When you think about yourself, you think that you are not good enough, that you are rubbish, you will never get the job you want or worse you don’t deserve to have what you want, eventually, you will assume a pessimistic attitude towards life. And as your mind and your body are connected, your body will become uncomfortable, not at ease, in other words, disease.
Now, if you choose thoughts that support you, encourage and motivate you to keep going till getting what you want, your body will respond accordingly.
By the same token, when you think you are good enough, you can and want to achieve your goals and again most importantly you deserve to get what you want, your body will respond by becoming comfortable and at ease.
The connection between your mind and your body will be at their optimum.
As you choose what you eat, choose what you think.
Think best and you become your best.

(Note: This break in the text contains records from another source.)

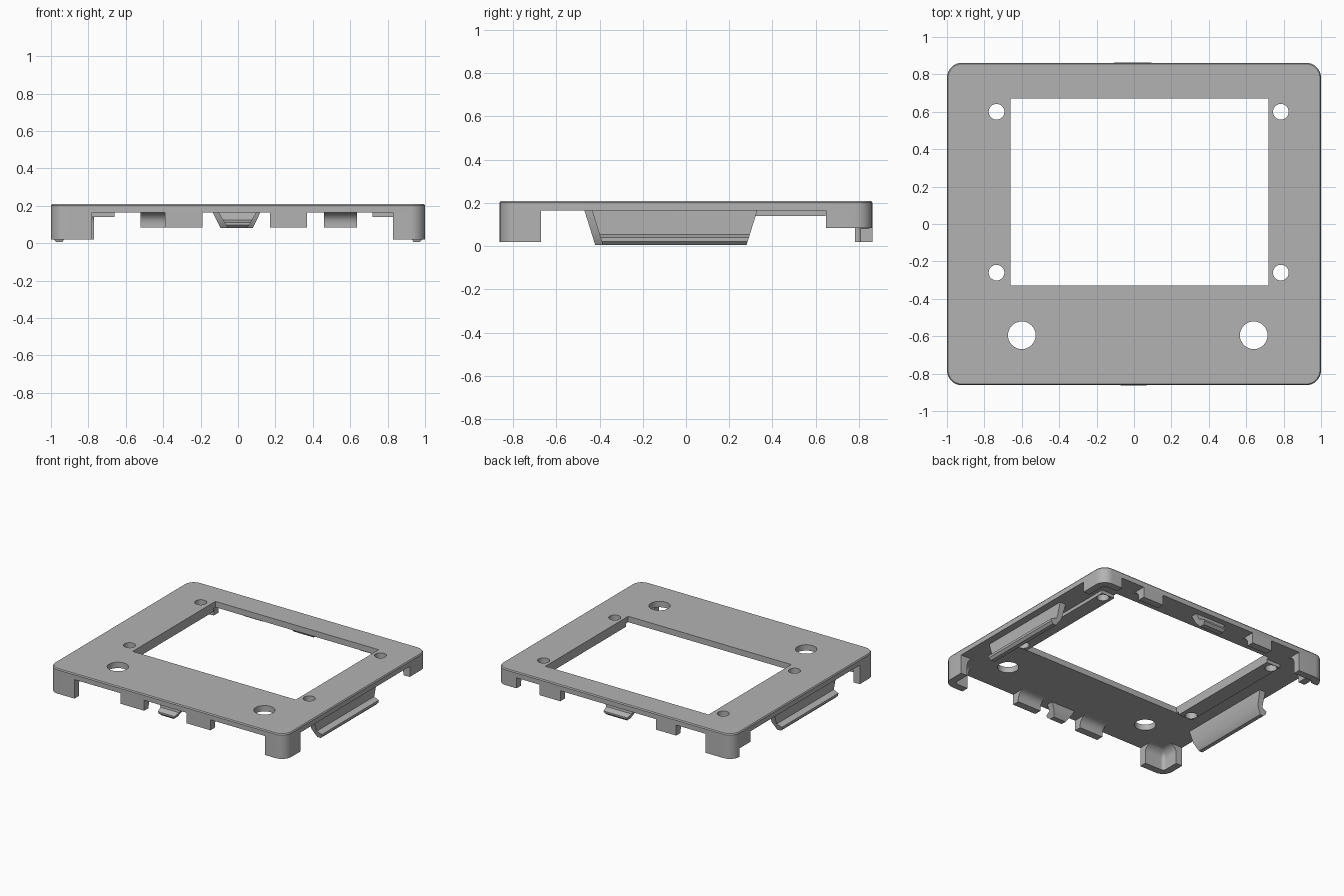
import bpy, bmesh, math

if "Cube" in bpy.data.objects:
    bpy.data.objects.remove(bpy.data.objects["Cube"], do_unlink=True)

HX, HY, R = 1.0, 0.862, 0.08      # half sizes and corner radius
UNDER, TOP = 0.165, 0.21          # underside and top of the plate
parts = []

grey = bpy.data.materials.new("plain grey")
grey.use_nodes = True
grey.diffuse_color = (0.45, 0.45, 0.45, 1)
grey.node_tree.nodes["Principled BSDF"].inputs["Base Color"].default_value = (0.45, 0.45, 0.45, 1)


def make(name, bm, keep=True):
    bmesh.ops.remove_doubles(bm, verts=bm.verts, dist=0.0002)
    bmesh.ops.recalc_face_normals(bm, faces=bm.faces)
    mesh = bpy.data.meshes.new(name)
    bm.to_mesh(mesh)
    bm.free()
    mesh.materials.append(grey)
    ob = bpy.data.objects.new(name, mesh)
    bpy.context.collection.objects.link(ob)
    if keep:
        parts.append(ob)
    return ob


def loft(name, rings, keep=True):
    """Join closed rings of points into a capped solid."""
    bm = bmesh.new()
    rows = [[bm.verts.new(p) for p in ring] for ring in rings]
    n = len(rows[0])
    for a, b in zip(rows, rows[1:]):
        for i in range(n):
            j = (i + 1) % n
            bm.faces.new((a[i], a[j], b[j], b[i]))
    bm.faces.new(rows[0])
    bm.faces.new(rows[-1])
    return make(name, bm, keep)


def box(name, x0, x1, y0, y1, z0, z1, keep=True):
    return loft(name, [[(x0, y0, z), (x1, y0, z), (x1, y1, z), (x0, y1, z)]
                       for z in (z0, z1)], keep)


def cylinder(x, y, r):
    ring = [(r * math.cos(k * math.tau / 32) + x, r * math.sin(k * math.tau / 32) + y)
            for k in range(32)]
    return loft("cutter", [[(u, v, z) for u, v in ring] for z in (0, 0.4)], False)


def corner_arc(d, steps=8):
    """Rounded corner in the +x +y quadrant, inset by d."""
    c, r = max(R, d), max(R - d, 0)
    return [(HX - c + r * math.cos(k / steps * math.pi / 2),
             HY - c + r * math.sin(k / steps * math.pi / 2)) for k in range(steps + 1)]


def plate_ring(d, z):
    q = corner_arc(d)
    pts = q + [(-x, y) for x, y in q[::-1]]
    pts += [(-x, -y) for x, y in pts]
    return [(x, y, z) for x, y in pts]


def wall_profile(z0, thick=0.055, fillet=0.06):
    """Wall section as (inset, height), with a curved inner foot at the plate."""
    pts = [(0, UNDER), (0, z0), (thick, z0)]
    for k in range(7):
        a = k / 6 * math.pi / 2
        pts.append((thick + fillet * (1 - math.cos(a)), UNDER - fillet * (1 - math.sin(a))))
    return pts


def corner_wall(name, sx, sy, lx, ly, z0):
    prof = wall_profile(z0)
    paths = []
    for d, z in prof:
        p = [(HX - d, HY - max(ly, d))] + corner_arc(d) + [(HX - max(lx, d), HY - d)]
        paths.append([(sx * x, sy * y, z) for x, y in p])
    return loft(name, list(zip(*paths)))


def edge_tab(name, sy, x0, x1):
    prof = wall_profile(0.085)
    return loft(name, [[(x, sy * (HY - d), z) for d, z in prof] for x in (x0, x1)])


def clip(name, place, section, a0, a1, taper):
    """Tapered snap clip; place maps (along, outward, height) to a point."""
    low = min(z for _, z in section)
    rings = []
    for a, s in ((a0, 1), (a1, -1)):
        rings.append([place(a + s * taper * (UNDER - z) / (UNDER - low), o, z)
                      for o, z in section])
    return loft(name, rings)


# Face plate with softly chamfered rim, and raised pads beside the window
plate = loft("face_plate", [plate_ring(0, UNDER), plate_ring(0, TOP - 0.008),
                            plate_ring(0.006, TOP)])
left_pad = box("left_pad", 0.72, 0.83, -0.305, 0.645, 0.14, UNDER)
right_pad = box("right_pad", -0.78, -0.66, -0.305, 0.645, 0.14, UNDER)

# Window, screw holes and large round holes
cutters = [box("cutter", -0.66, 0.72, -0.33, 0.67, 0, 0.4, False)]
screws = [cylinder(x, y, 0.042) for x in (-0.735, 0.785) for y in (-0.26, 0.6)]
cutters += screws + [cylinder(x, -0.595, 0.074) for x in (-0.6, 0.64)]


def cut(ob, tools):
    for tool in tools:
        tool.hide_render = True
        m = ob.modifiers.new("cut", 'BOOLEAN')
        m.operation, m.solver, m.object = 'DIFFERENCE', 'EXACT', tool
    deps = bpy.context.evaluated_depsgraph_get()
    mesh = bpy.data.meshes.new_from_object(ob.evaluated_get(deps))
    ob.modifiers.clear()
    ob.data = mesh


cut(plate, cutters)
cut(left_pad, screws)
cut(right_pad, screws)
for c in cutters:
    bpy.data.objects.remove(c, do_unlink=True)

# Corner feet and corner walls
corner_wall("front_right_foot", -1, -1, 0.22, 0.19, 0.02)
corner_wall("front_left_foot", 1, -1, 0.17, 0.19, 0.02)
corner_wall("back_right_foot", -1, 1, 0.23, 0.08, 0.02)
corner_wall("back_right_wall", -1, 1, 0.22, 0.215, 0.085)
corner_wall("back_left_wall", 1, 1, 0.17, 0.215, 0.085)

# Locating tabs on the front and back edges
edge_tab("front_right_tab", -1, -0.39, -0.19)
edge_tab("front_left_tab", -1, 0.17, 0.37)
edge_tab("back_right_tab", 1, -0.52, -0.35)
edge_tab("back_left_tab", 1, 0.46, 0.635)

# Long side clips with an outward lip
side = [(0.945, UNDER), (0.945, 0.055), (0.987, 0.04), (0.987, 0.022),
        (0.97, 0.005), (0.94, 0.005), (0.905, 0.06), (0.895, UNDER)]
clip("left_clip", lambda a, o, z: (o, a, z), side, -0.435, 0.33, 0.05)
clip("right_clip", lambda a, o, z: (-o, a, z), side, -0.47, 0.29, 0.05)

# Small centre clips on the front and back edges
small = [(0.815, UNDER), (0.82, 0.125), (0.864, 0.11), (0.864, 0.098),
         (0.845, 0.08), (0.805, 0.08), (0.775, 0.12), (0.765, UNDER)]
clip("front_clip", lambda a, o, z: (a, -o, z), small, -0.105, 0.10, 0.05)
clip("back_clip", lambda a, o, z: (a, o, z), small, -0.135, 0.12, 0.042)

# Smooth the curves and keep the edges sharp
bpy.ops.object.select_all(action='DESELECT')
for ob in parts:
    ob.select_set(True)
bpy.context.view_layer.objects.active = plate
bpy.ops.object.shade_smooth_by_angle(angle=math.radians(30))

Regina Brancato-Dunderdale is the founder of Regina Hypnotherapist. Born in Brazil, Regina started her career as a teacher to then discover NLP and hypnotherapy after her career took her to Angola, south-west Africa, where civil war still ravaged the country.
Years later, in London, a friend introduced her to NLP and hypnotherapy and she was amazed at how quickly and effectively it changed her life for the better.
Regina is now a Trainer of NLP and Hypnosis, specialising in treating phobias, overcoming anxiety and controlling your emotions.
Read the other blog about resilience written by Regina .